The European Space Agency (ESA) has concluded its nine-year-old Sun observation mission, Solar, which has been attached to the orbiting International Space Station (ISS).

The mission comes to an end with ESA switching off the ground control arrangements of the Solar mission in Belgium, and moving the mission to a parked position in the ISS.

During its mission, Solar measured most of the radiation emitted by the Earth’s closest star across the electromagnetic spectrum.

Solar’s observations have also improved the understanding of the Sun, and have enabled scientists to create accurate computer models and predict its behaviour.

“Climate studies heavily rely on these data to understand the world we live in and how we are shaping it.”

In order to predict the Sun’s behaviour, scientists have also created complex computer models to build a virtual star.

Modelling and predicting the Sun’s activity can further help understand mankind’s effect on Earth’s climate.

ESA project leader Astrid Orr said: “After all these years of gaining valuable information about our Sun it is an emotional moment for the team, but Solar has far exceeded everyone’s expectations.

“This kind of research does not deliver pretty pictures, but numbers.

“Climate studies heavily rely on these data to understand the world we live in and how we are shaping it.”

In addition, information collected during the final moments of Solar mission has been used by the researchers to develop a software that will improve calibration of parts of the data provided by the mission.  

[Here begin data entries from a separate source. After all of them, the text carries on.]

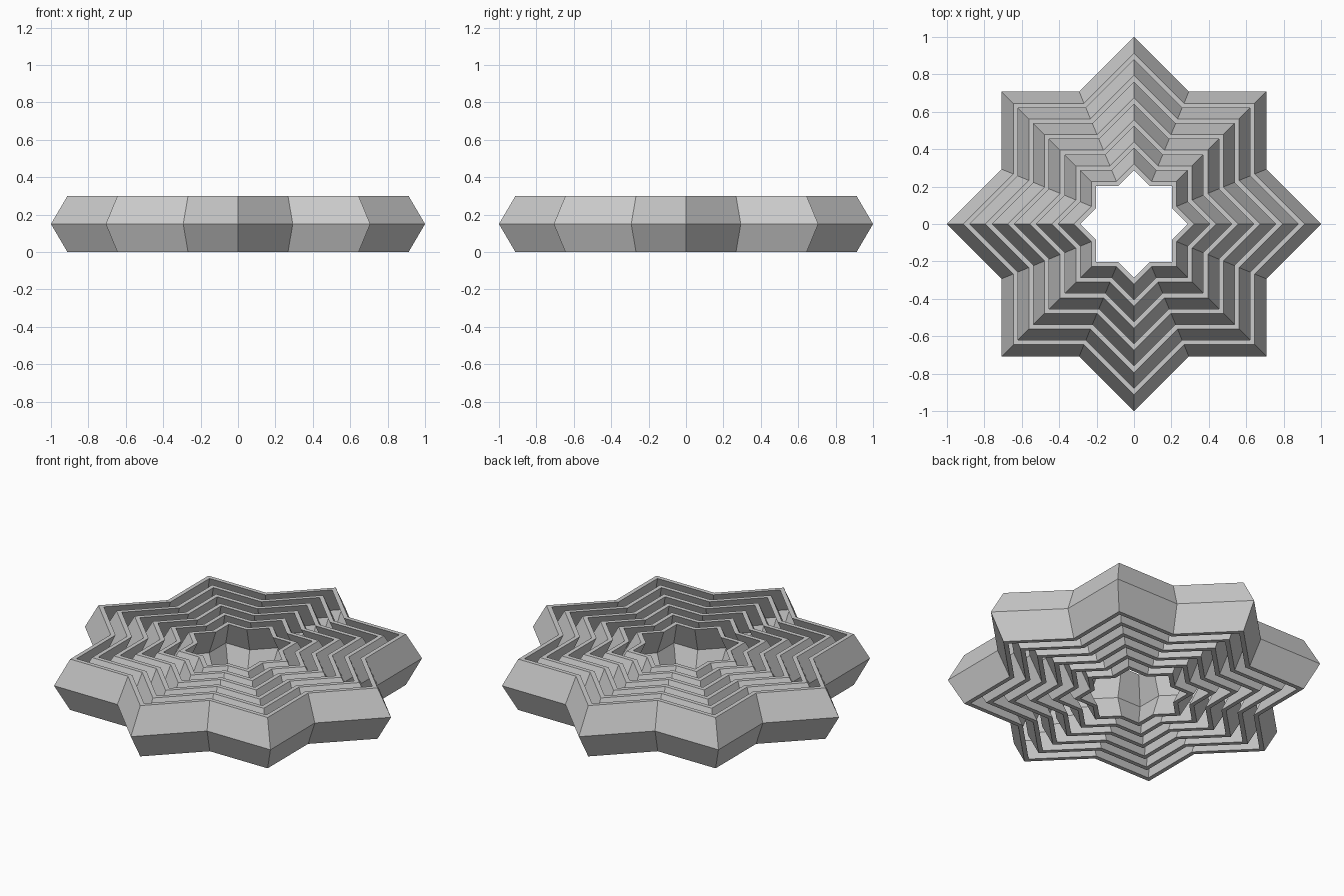
import bpy, bmesh
from math import cos, sin, pi

cube = bpy.data.objects.get("Cube")
if cube:
    bpy.data.objects.remove(cube, do_unlink=True)

POINTS = 8        # star tips
RINGS = 6         # nested rings
PITCH = 0.118     # tip distance between neighbouring rings
LEAN = 0.088      # how far the wall leans in from mid height
WALL = 0.035      # wall thickness measured at a tip
HEIGHT = 0.3
VALLEY = cos(pi / 4) / cos(pi / 8)   # valley radius relative to tip radius

grey = bpy.data.materials.new("plain grey")
grey.use_nodes = True
colour = (0.6, 0.6, 0.6, 1)
grey.diffuse_color = colour
grey.node_tree.nodes["Principled BSDF"].inputs["Base Color"].default_value = colour


def star_ring(name, tip):
    """Sweep a chevron wall section around an eight-pointed star."""
    outer = [(tip - LEAN, 0), (tip, HEIGHT / 2), (tip - LEAN, HEIGHT)]
    inner = [(r - WALL, z) for r, z in reversed(outer)]
    section = outer + inner
    bm = bmesh.new()
    loops = []
    for i in range(POINTS * 2):
        angle = i * pi / POINTS
        scale = VALLEY if i % 2 else 1
        loops.append([bm.verts.new((r * scale * cos(angle), r * scale * sin(angle), z))
                      for r, z in section])
    n = len(section)
    for i, a in enumerate(loops):
        b = loops[(i + 1) % len(loops)]
        for j in range(n):
            k = (j + 1) % n
            bm.faces.new((a[j], b[j], b[k], a[k]))
    bmesh.ops.recalc_face_normals(bm, faces=bm.faces)
    mesh = bpy.data.meshes.new(name)
    bm.to_mesh(mesh)
    bm.free()
    mesh.materials.append(grey)
    ob = bpy.data.objects.new(name, mesh)
    bpy.context.collection.objects.link(ob)


# Nested rings from the outside in
for i in range(RINGS):
    star_ring(f"star_ring_{i + 1}", 1 - i * PITCH)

Image: Solar facility on the ISS Columbus module. Photo: courtesy of ESA.